Cards are shuffled by multiple recruits. The man at Wind’s left, Jay, I think,  is asked to choose one. It turns out to bear his own name. “I’m trying to create an illusion of randomness,” the magician says testily. The stack is again repeatedly shuffled. Another card is chosen. Again, it’s the one that bears the volunteer’s name. Delight ensues. Our host puts his wallet on the table and leaves it there.

The next effect involves one woman’s choice of a card put back in the “deck,” a man’s cutting of the cards, and they’re being fanned out. Four are then chosen by a third person, three eliminated. Participation is shared. When revealed, the last card is not the woman’s choice but rather, for the third time, that of Jay. Surprise! And the woman’s selection? Sealed in an envelope in Wind’s wallet which hasn’t been touched or moved from its place on the table top!

Asi Wind is personable, warm, droll, and stylish. He deftly jokes with conscripts. The evening generates respect on both sides. “…we can’t actually do magic, we only create the illusion of magic – but we can only do it for an audience that wants to see magic…”(Asi Wind) One has the feeling of being included in a select community. We’re there to be fooled as originally and cleverly as possible. When the host alludes to trying to get someone to stop him, Jay reflexively slaps the magician’s hand away. When Wind dedicates an effect to someone named Ronald, the audience member quips, “It better be good.”

I’ve seen some illusions dozens and dozens of times. What makes an “effect” distinctive may be props (a disappeared ring found in a box in the lobby or cut out of an untouched orange) or it may be framing. This includes patter. Some prestidigitators refer to their own lives or those of famous practitioners. Lately successful shows may be theatrical, philosophical or themed.

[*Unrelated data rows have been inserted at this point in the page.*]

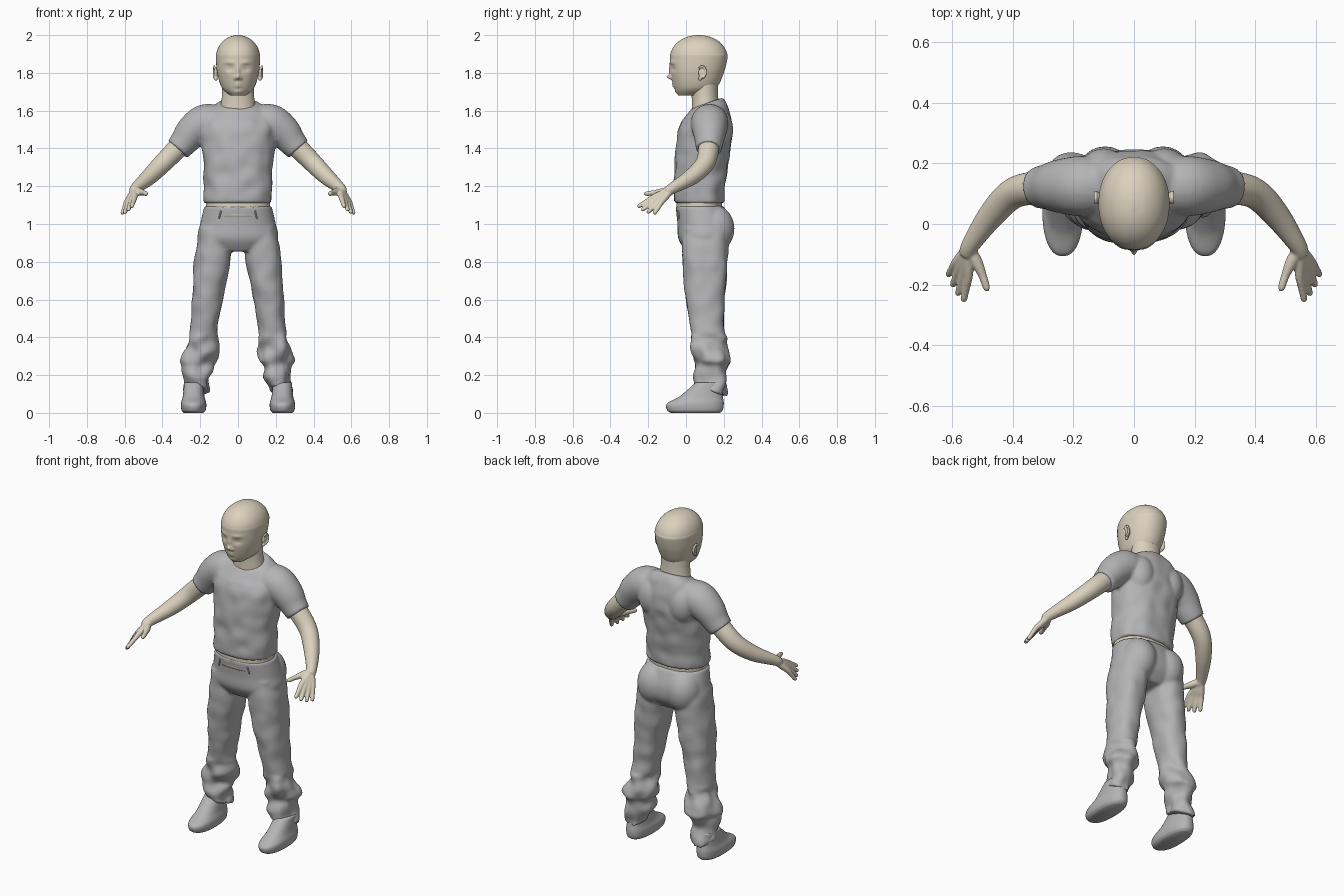
import bpy
import bmesh
import math
from mathutils import Vector, Matrix, noise

if "Cube" in bpy.data.objects:
    bpy.data.objects.remove(bpy.data.objects["Cube"])


def make_material(name, color):
    material = bpy.data.materials.new(name)
    material.use_nodes = True
    material.diffuse_color = color
    shader = material.node_tree.nodes["Principled BSDF"]
    shader.inputs["Base Color"].default_value = color
    return material


SKIN = make_material("warm_skin", (.71, .64, .51, 1))
CLOTH = make_material("grey_cloth", (.46, .46, .47, 1))


def constant(value):
    return lambda height: value


def spline(points, steps):
    """Smooth curve through equal-length tuples."""
    padded = [points[0], *points, points[-1]]
    curve = []
    for before, start, end, after in zip(padded, padded[1:], padded[2:], padded[3:]):
        for step in range(steps):
            t = step / steps
            ease = t * t * (3 - 2 * t)
            leave, arrive = t * (1 - t) ** 2 / 2, t * t * (t - 1) / 2
            curve.append([b + (c - b) * ease + (c - a) * leave + (d - b) * arrive
                          for a, b, c, d in zip(before, start, end, after)])
    return curve + [list(points[-1])]


def circle(segments):
    angles = [math.tau * index / segments for index in range(segments)]
    return [(math.cos(angle), math.sin(angle)) for angle in angles]


def skin_rings(bm, rings):
    """Join neighbouring rings with quads and cap both ends."""
    rows = [[bm.verts.new(position) for position in ring] for ring in rings]
    for lower, upper in zip(rows, rows[1:]):
        for index in range(len(lower)):
            bm.faces.new((lower[index - 1], lower[index], upper[index], upper[index - 1]))
    bm.faces.new(rows[0])
    bm.faces.new(reversed(rows[-1]))


def loft(bm, sections, side=1, center=constant(0), tilt=constant(0), fold=constant(0),
         power=2.3, segments=64, steps=8):
    """Stack level rings given as height, half width, front and back."""
    rings = []
    for height, width, front, back in spline(sections, steps):
        middle, depth = (front + back) / 2, (back - front) / 2
        ring = []
        for across, along in circle(segments):
            across = math.copysign(abs(across) ** (2 / power), across)
            along = math.copysign(abs(along) ** (2 / power), along)
            position = Vector((side * (center(height) + width * across), middle + depth * along,
                               height + tilt(height) * depth * along))
            crease = noise.noise(position * Vector((9, 9, 26)).z / 2)
            position += Vector((side * across, along, 0)) * crease * fold(height)
            ring.append(position)
        rings.append(ring)
    skin_rings(bm, rings)


def tube(bm, points, side=1, segments=24, steps=6):
    """Round limb through points given as x, y, z and radius."""
    curve = spline(points, steps)
    centers = [Vector((side * x, y, z)) for x, y, z, radius in curve]
    rings = []
    for index, center in enumerate(centers):
        following = centers[min(index + 1, len(centers) - 1)]
        previous = centers[max(index - 1, 0)]
        turn = (following - previous).to_track_quat('Z', 'Y')
        radius = curve[index][-1]
        rings.append([center + turn @ Vector((across, along, 0)) * radius
                      for across, along in circle(segments)])
    skin_rings(bm, rings)


def ball(bm, center, radii):
    placement = Matrix.Translation(center) @ Matrix.Diagonal((*radii, 1))
    bmesh.ops.create_uvsphere(bm, u_segments=24, v_segments=16, radius=1, matrix=placement)


def finish(bm, name, material, voxel=None):
    """Turn the parts into a smooth object, fused when a voxel size is given."""
    bmesh.ops.recalc_face_normals(bm, faces=bm.faces)
    mesh = bpy.data.meshes.new(name)
    bm.to_mesh(mesh)
    bm.free()
    mesh.materials.append(material)
    for polygon in mesh.polygons:
        polygon.use_smooth = True
    part = bpy.data.objects.new(name, mesh)
    bpy.context.collection.objects.link(part)
    if voxel:
        fuse = part.modifiers.new("fuse", 'REMESH')
        fuse.mode = 'VOXEL'
        fuse.voxel_size = voxel
        fuse.use_smooth_shade = True
        soften = part.modifiers.new("soften", 'SMOOTH')
        soften.iterations = 4


# Head: jaw sections under a rounded skull
bm = bmesh.new()
jaw = [(1.68, .04, -.04, .08), (1.72, .085, -.06, .16), (1.8, .11, -.08, .2)]
skull = []
for step in range(8):
    angle = step * math.pi / 15
    reach = .15 * math.cos(angle)
    skull.append((1.88 + .12 * math.sin(angle), .78 * reach, .065 - reach, .07 + reach))
loft(bm, jaw + skull, power=2.1, segments=144, steps=12)

# Face: soft bumps and dents, mirrored about the nose
FACE = [  # x, height, spread across, spread up, depth
    (.045, 1.855, .03, .01, .005),    # brow
    (.045, 1.825, .02, .015, -.014),  # socket
    (.047, 1.825, .016, .009, .009),  # eyelids
    (.047, 1.82, .015, .003, -.004),  # eye slit
    (0, 1.81, .01, .03, .009),        # nose bridge
    (0, 1.778, .013, .012, .024),     # nose tip
    (.016, 1.77, .008, .007, .009),   # nostril wing
    (0, 1.735, .02, .013, .01),       # lips
    (0, 1.735, .024, .003, -.007),    # mouth line
    (0, 1.7, .025, .012, .006),       # chin
]
for vert in bm.verts:
    fade = min(1, max(0, (.04 - vert.co.y) / .05))
    for x, height, across, up, depth in FACE:
        distance = ((abs(vert.co.x) - x) / across) ** 2 + ((vert.co.z - height) / up) ** 2
        vert.co.y -= fade * depth * math.exp(-distance)
finish(bm, "head", SKIN)

bm = bmesh.new()
loft(bm, [(1.57, .1, .03, .18), (1.68, .085, .03, .17), (1.79, .085, .02, .17)], power=2)
finish(bm, "neck", SKIN)

for side, label in ((1, "left"), (-1, "right")):
    # Ear: curled rim around an inner shell, with a lobe
    bm = bmesh.new()
    rim = []
    for step in range(9):
        angle = math.pi * (step / 6 - .3)
        rim.append((.127, .085 + .02 * math.sin(angle), 1.805 + .03 * math.cos(angle), .006))
    tube(bm, rim, side)
    ball(bm, (side * .117, .085, 1.8), (.01, .02, .03))
    ball(bm, (side * .116, .075, 1.77), (.01, .01, .012))
    finish(bm, label + "_ear", SKIN, voxel=.004)

    # Bare arm
    bm = bmesh.new()
    tube(bm, [(.24, .12, 1.47, .053), (.32, .12, 1.4, .055), (.4, .1, 1.32, .051),
              (.47, .03, 1.25, .044), (.54, -.07, 1.19, .03), (.55, -.1, 1.17, .026)], side)

    # Four fingers spread evenly, their roots fusing into the palm
    wrist = Vector((.545, -.08, 1.18))
    for index in range(4):
        spread = index / 3
        knuckle = Vector((.547, -.177, 1.14)).lerp(Vector((.59, -.13, 1.115)), spread)
        tip = Vector((.563, -.256, 1.09)).lerp(Vector((.614, -.17, 1.052)), spread)
        tip += (tip - knuckle).normalized() * math.sin(math.pi * spread) * .012
        joints = ((wrist, .02), (wrist.lerp(knuckle, .6), .018), (knuckle, .0145),
                  (knuckle.lerp(tip, .5), .0125), (knuckle.lerp(tip, .9), .011), (tip, .006))
        tube(bm, [(*joint, radius) for joint, radius in joints], side)

    # Thumb
    tube(bm, [(*wrist, .02), (.52, -.125, 1.17, .02), (.5, -.17, 1.165, .014),
              (.487, -.21, 1.16, .012), (.484, -.22, 1.155, .006)], side)
    finish(bm, label + "_arm", SKIN, voxel=.005)

    # Soft closed shoe
    bm = bmesh.new()
    loft(bm, [(0, .052, -.08, .18), (.015, .064, -.1, .195), (.05, .067, -.1, .2),
              (.09, .057, -.03, .195), (.16, .05, .05, .19)], side, center=constant(.235))
    finish(bm, label + "_shoe", CLOTH)

# Band of bare waist between shirt and trousers
bm = bmesh.new()
loft(bm, [(1.04, .17, -.05, .19), (1.15, .17, -.05, .19)])
finish(bm, "waist", SKIN)

# Shirt: torso, shoulder blades and short sleeves, with a dipping neckline
bm = bmesh.new()
loft(bm, [(1.11, .178, -.06, .2), (1.16, .182, -.065, .205), (1.3, .185, -.06, .22),
          (1.48, .2, -.045, .245), (1.58, .19, 0, .23), (1.64, .1, .03, .19)],
     tilt=lambda height: 4 * max(0, height - 1.55), fold=constant(.01))
for side in (1, -1):
    tube(bm, [(.08, .125, 1.53, .09), (.17, .125, 1.535, .1), (.24, .125, 1.49, .09),
              (.285, .123, 1.435, .076), (.32, .12, 1.396, .068)], side)
    ball(bm, (side * .1, .175, 1.5), (.08, .075, .11))
finish(bm, "shirt", CLOTH, voxel=.009)

# Trousers: hips, seat and two splayed legs gathered above the shoes
bm = bmesh.new()
loft(bm, [(1.095, .178, -.055, .2), (1, .2, -.045, .235), (.92, .21, -.04, .23), (.855, .13, 0, .18)])
for side in (1, -1):
    ball(bm, (side * .095, .15, .975), (.1, .107, .125))
    loft(bm, [(.98, .09, -.02, .22), (.8, .095, -.02, .22), (.6, .08, 0, .205), (.44, .075, .03, .2),
              (.29, .095, .04, .225), (.24, .075, .05, .21), (.115, .065, .05, .21)], side,
         center=lambda height: .24 - .13 * height,
         tilt=lambda height: -max(0, .2 - height) * 4,
         fold=lambda height: .03 if height < .4 else .008)
finish(bm, "trousers", CLOTH, voxel=.009)

# Small waistband loops, front and back
bm = bmesh.new()
for side in (1, -1):
    for top, bottom in ((-.041, -.037), (.207, .223)):
        tube(bm, [(.09, top, 1.07, .004), (.1, bottom, 1.03, .004)], side)
finish(bm, "waistband_loops", CLOTH)
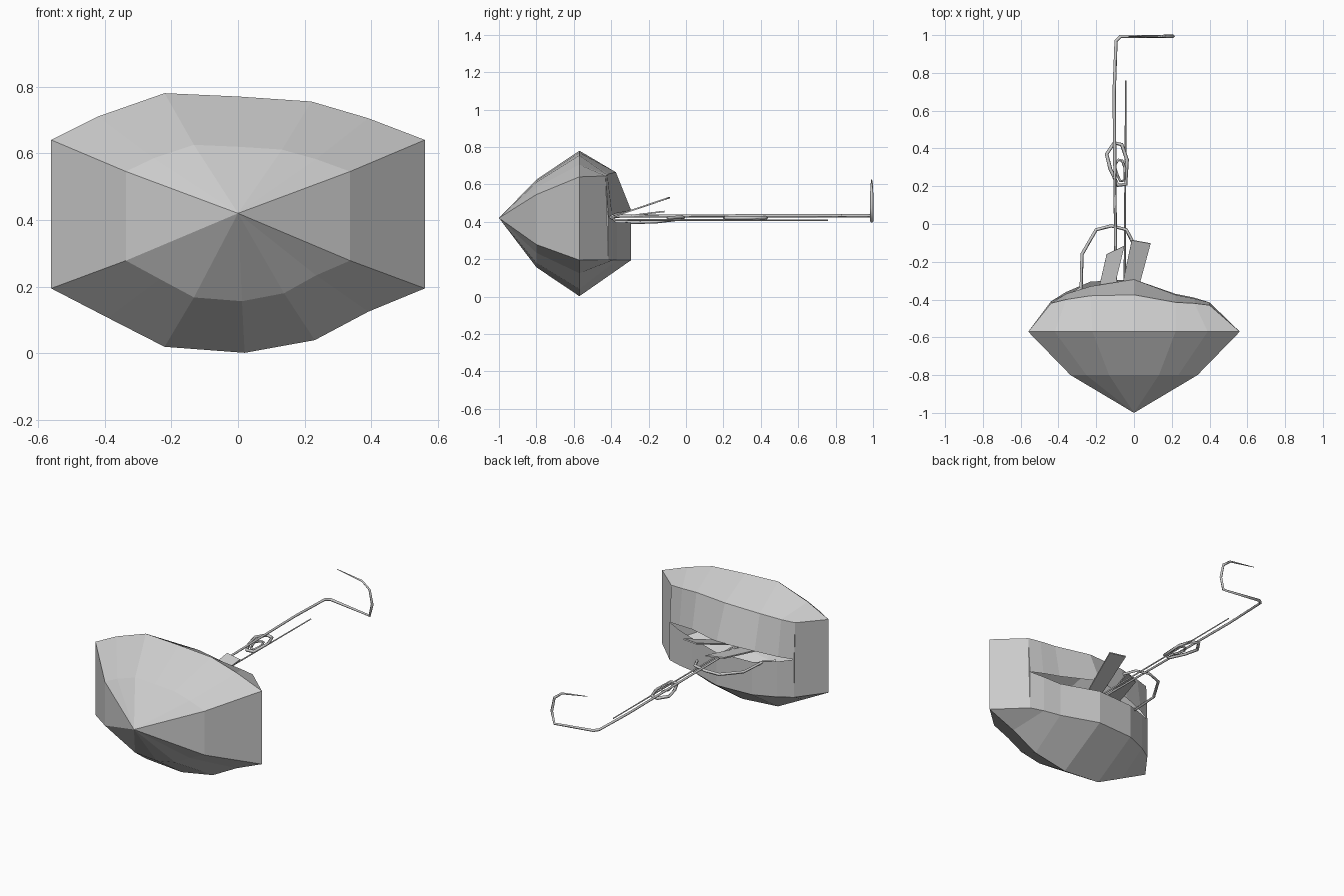
import bpy

if "Cube" in bpy.data.objects:
    bpy.data.objects.remove(bpy.data.objects["Cube"])

def make_mesh(name, verts, faces):
    me = bpy.data.meshes.new(name)
    me.from_pydata(verts, [], faces)
    me.update()
    ob = bpy.data.objects.new(name, me)
    bpy.context.collection.objects.link(ob)
    return ob

def tube(name, pts, r, radii=None, closed=False):
    """Low-poly square tube along a path."""
    cu = bpy.data.curves.new(name, 'CURVE')
    cu.dimensions = '3D'
    cu.bevel_depth = r
    cu.bevel_resolution = 0
    cu.use_fill_caps = True
    sp = cu.splines.new('POLY')
    sp.points.add(len(pts) - 1)
    for i, p in enumerate(pts):
        sp.points[i].co = (*p, 1)
        sp.points[i].radius = radii[i] if radii else 1
    sp.use_cyclic_u = closed
    ob = bpy.data.objects.new(name, cu)
    bpy.context.collection.objects.link(ob)
    bpy.ops.object.select_all(action='DESELECT')
    ob.select_set(True)
    bpy.context.view_layer.objects.active = ob
    bpy.ops.object.convert(target='MESH')

def plate(name, base, tip, t):
    """Thin slab between a base edge and a tip edge."""
    quad = [base[0], base[1], tip[1], tip[0]]
    ob = make_mesh(name, quad, [(0, 1, 2, 3)])
    m = ob.modifiers.new('thick', 'SOLIDIFY')
    m.thickness = t
    m.offset = 0

# Canopy: apex, half-way ring, rim, tucked-in ring, then two lips of an open mouth
APEX_Z = 0.42
rim = [(-.56, .64), (-.42, .71), (-.22, .78), (0, .77), (.22, .755), (.39, .705), (.56, .64),
       (.56, .195), (.39, .125), (.23, .04), (.02, .002), (-.22, .02), (-.39, .107), (-.56, .195)]
tx = [-.44, -.36, -.23, 0, .22, .32, .40]
upper_y = [-.42, -.40, -.38, -.375, -.415, -.42, -.43]
upper_z = [.645, .65, .66, .665, .655, .65, .645]
lip_y = [-.41, -.37, -.33, -.293, -.375, -.395, -.415]
lip_z = [.425, .435, .45, .46, .445, .435, .425]
low_y = [-.41, -.36, -.305, -.293, -.37, -.39, -.415]
low_z = [.425, .41, .395, .395, .395, .41, .425]

n = 14
mid = [(x * .6, -.8, APEX_Z + (z - APEX_Z) * (.57 if z > APEX_Z else .63)) for x, z in rim]
edge = [(x, -.57, z) for x, z in rim]
tuck = list(zip(tx, upper_y, upper_z)) + [(x, y, .195) for x, y in zip(tx, low_y)][::-1]
lips = list(zip(tx, lip_y, lip_z)) + list(zip(tx, low_y, low_z))[::-1]
verts = [(0, -1, APEX_Z)] + mid + edge + tuck + lips
faces = [(0, 1 + i, 1 + (i + 1) % n) for i in range(n)]
for ring in range(3):
    a, b = 1 + ring * n, 1 + (ring + 1) * n
    for i in range(n):
        if ring == 2 and i in (6, 13):      # mouth corners close to a triangle
            faces.append((a + i, b + i, a + (i + 1) % n))
        else:
            faces.append((a + i, b + i, b + (i + 1) % n, a + (i + 1) % n))
make_mesh('canopy', verts, faces)

# Shaft running into the hooked handle, which lies in the plane y = 1
tube('shaft_and_hook',
     [(-.095, -.42, .43), (-.105, .7, .433), (-.095, .97, .433), (-.07, .993, .43), (.19, .993, .402),
      (.208, .993, .475), (.19, .993, .56), (.14, .993, .60), (-.03, .993, .627)],
     .009, [.8, 1, 1, 1, 1, 1, .9, .7, .2])

# Thin second rod
tube('thin_rod', [(-.05, -.42, .41), (-.043, .76, .408)], .006, [1, .7])

# Two flat loops of the closing clasp
loop = [(-.145, .37), (-.105, .43), (-.065, .42), (-.037, .34), (-.043, .21), (-.085, .205), (-.125, .29)]
tube('clasp_outer', [(x, y, .42) for x, y in loop], .010, closed=True)
tube('clasp_inner', [(-.075 + (x + .09) * .5, .285 + (y - .32) * .5, .424) for x, y in loop],
     .007, closed=True)

# Loose wire arc by the mouth
tube('wire_arc', [(-.34, -.38, .40), (-.28, -.34, .395), (-.275, -.16, .40), (-.20, -.03, .415),
                  (-.12, -.01, .425), (-.04, -.03, .425), (-.005, -.10, .42)], .009)

# Fabric tabs sticking out of the mouth
plate('right_tab', [(-.08, -.41, .42), (.005, -.41, .42)], [(-.012, -.085, .53), (.088, -.103, .525)], .008)
plate('left_tab', [(-.20, -.40, .42), (-.12, -.40, .42)], [(-.145, -.16, .45), (-.05, -.115, .455)], .008)
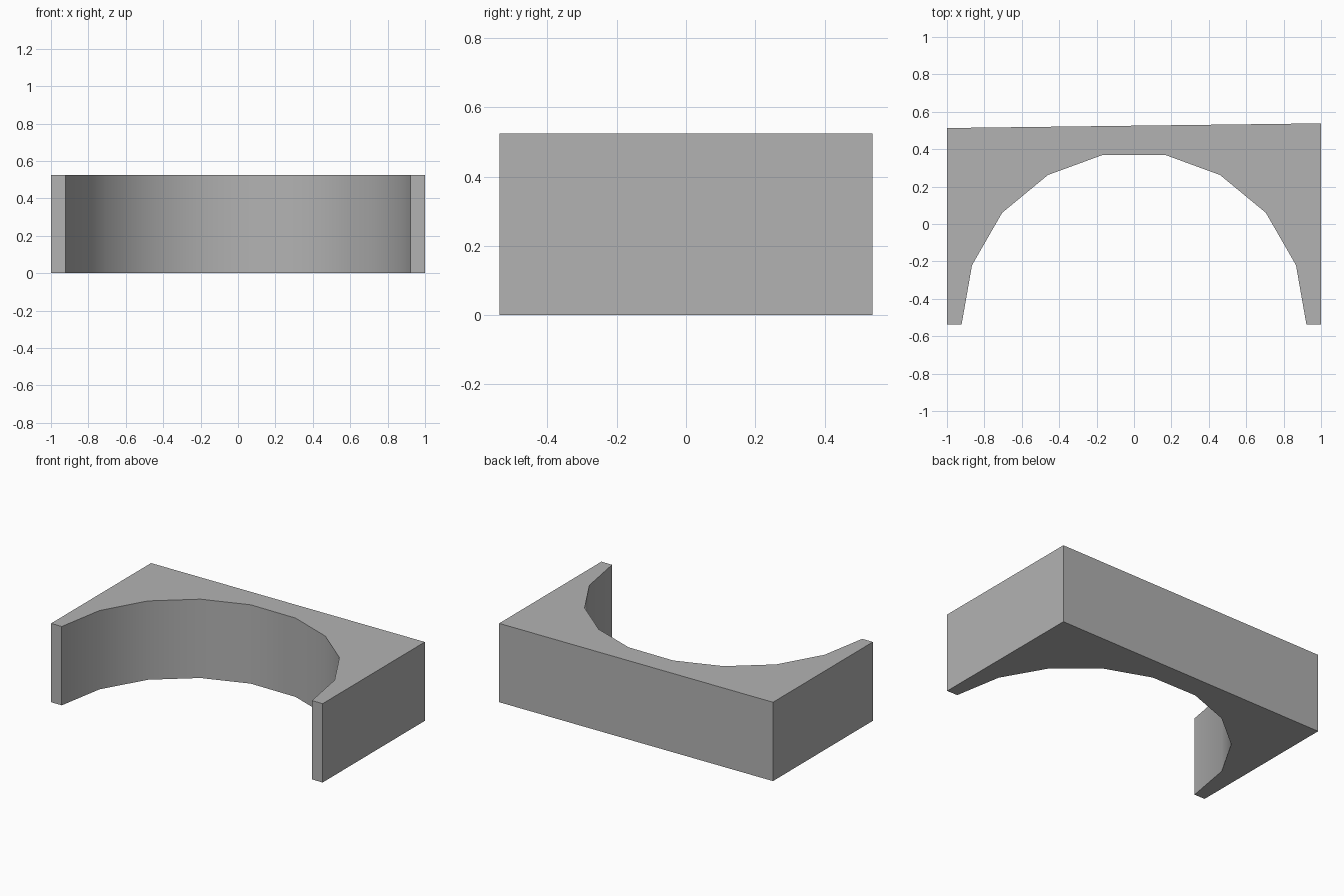
import bpy
import bmesh
from math import radians

HEIGHT = 0.525
FRONT = -0.538

cube = bpy.data.objects.get("Cube")
if cube:
    bpy.data.objects.remove(cube, do_unlink=True)

# Plain grey material
grey = bpy.data.materials.new("plain_grey")
grey.use_nodes = True
colour = (0.45, 0.45, 0.45, 1)
grey.diffuse_color = colour
grey.node_tree.nodes["Principled BSDF"].inputs["Base Color"].default_value = colour

# Half of the faceted arch, mirrored to make the full opening
half_arch = [(0.922, FRONT), (0.866, -0.22), (0.705, 0.06), (0.46, 0.262), (0.165, 0.37)]
arch = half_arch + [(-x, y) for x, y in reversed(half_arch)]

# Outer outline, with a slightly slanted back
outline = arch + [(-1, FRONT), (-1, 0.513), (1, 0.538), (1, FRONT)]

# Extrude the plan upwards
bm = bmesh.new()
base = bm.faces.new([bm.verts.new((x, y, 0)) for x, y in outline])
top = bmesh.ops.extrude_face_region(bm, geom=[base], use_keep_orig=True)
for v in top["geom"]:
    if isinstance(v, bmesh.types.BMVert):
        v.co.z = HEIGHT
bmesh.ops.recalc_face_normals(bm, faces=bm.faces)

mesh = bpy.data.meshes.new("arch_block")
bm.to_mesh(mesh)
bm.free()
mesh.materials.append(grey)
block = bpy.data.objects.new("arch_block", mesh)
bpy.context.collection.objects.link(block)

# Smooth the arch while keeping the block edges sharp
bpy.ops.object.select_all(action="DESELECT")
block.select_set(True)
bpy.context.view_layer.objects.active = block
bpy.ops.object.shade_smooth_by_angle(angle=radians(35))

Rather good paintings line the narrow hallway as we file in. Wind is the artist. The individuals are his magic heroes. At one point, he projects three (dead and alive) successively on the table top and tells us what he learned from each. There’s a book here somewhere. The magician is thoughtful and articulate. He even shares a few methods utilized to influence an audience. Undisclosed techniques are part of what makes him good, but I tell you from experience, what’s shared will not diminish wonder when the moment arrives.

Cards/names are submerged only to reappear where unexpected. When the reveal doesn’t seem to reflect a choice, Wind shows us a way that in fact, it does. A stranger from the street provides one aspect of an effect. (A volunteer is asked to go out and solicit their choice.) Cards are -reconfigured. “No way,” someone at the table mutters just loud enough to hear.  Counting and spelling come into methodology.

This is a wonderful evening of magic/sleight of hand. Not since Ricky Jay have cards been activated in such distinctive fashion. Even those who feel jaded, and certainly those who think of the art as rabbits and saws will be fascinated and entertained. Tickets are expensive, though no more than Broadway theater, but the experience is markedly skillful and uncommon, a treat. Good spirits abound.

Asi Wind’s Inner Circle
Production Design – Adam Blumenthal
Magic/Script Consultant – John Lovick

The Gym at Judson
243 Thompson Street

Photos courtesy of the production.

About Alix Cohen (1350 Articles)
Alix Cohen is the recipient of ten New York Press Club Awards for work published on this venue. Her writing history began with poetry, segued into lyrics and took a commercial detour while holding executive positions in product development, merchandising, and design. A cultural sponge, she now turns her diverse personal and professional background to authoring pieces about culture/the arts with particular interest in artists/performers and entrepreneurs. Theater, music, art/design are lifelong areas of study and passion. She is a voting member of Drama Desk and Drama League. Alix’s professional experience in women’s fashion fuels writing in that area. Besides Woman Around Town, the journalist writes for Cabaret Scenes, Broadway World, TheaterLife, and Theater Pizzazz. Additional pieces have been published by The New York Post, The National Observer’s Playground Magazine, Pasadena Magazine, Times Square Chronicles, and ifashionnetwork. She lives in Manhattan. Of course.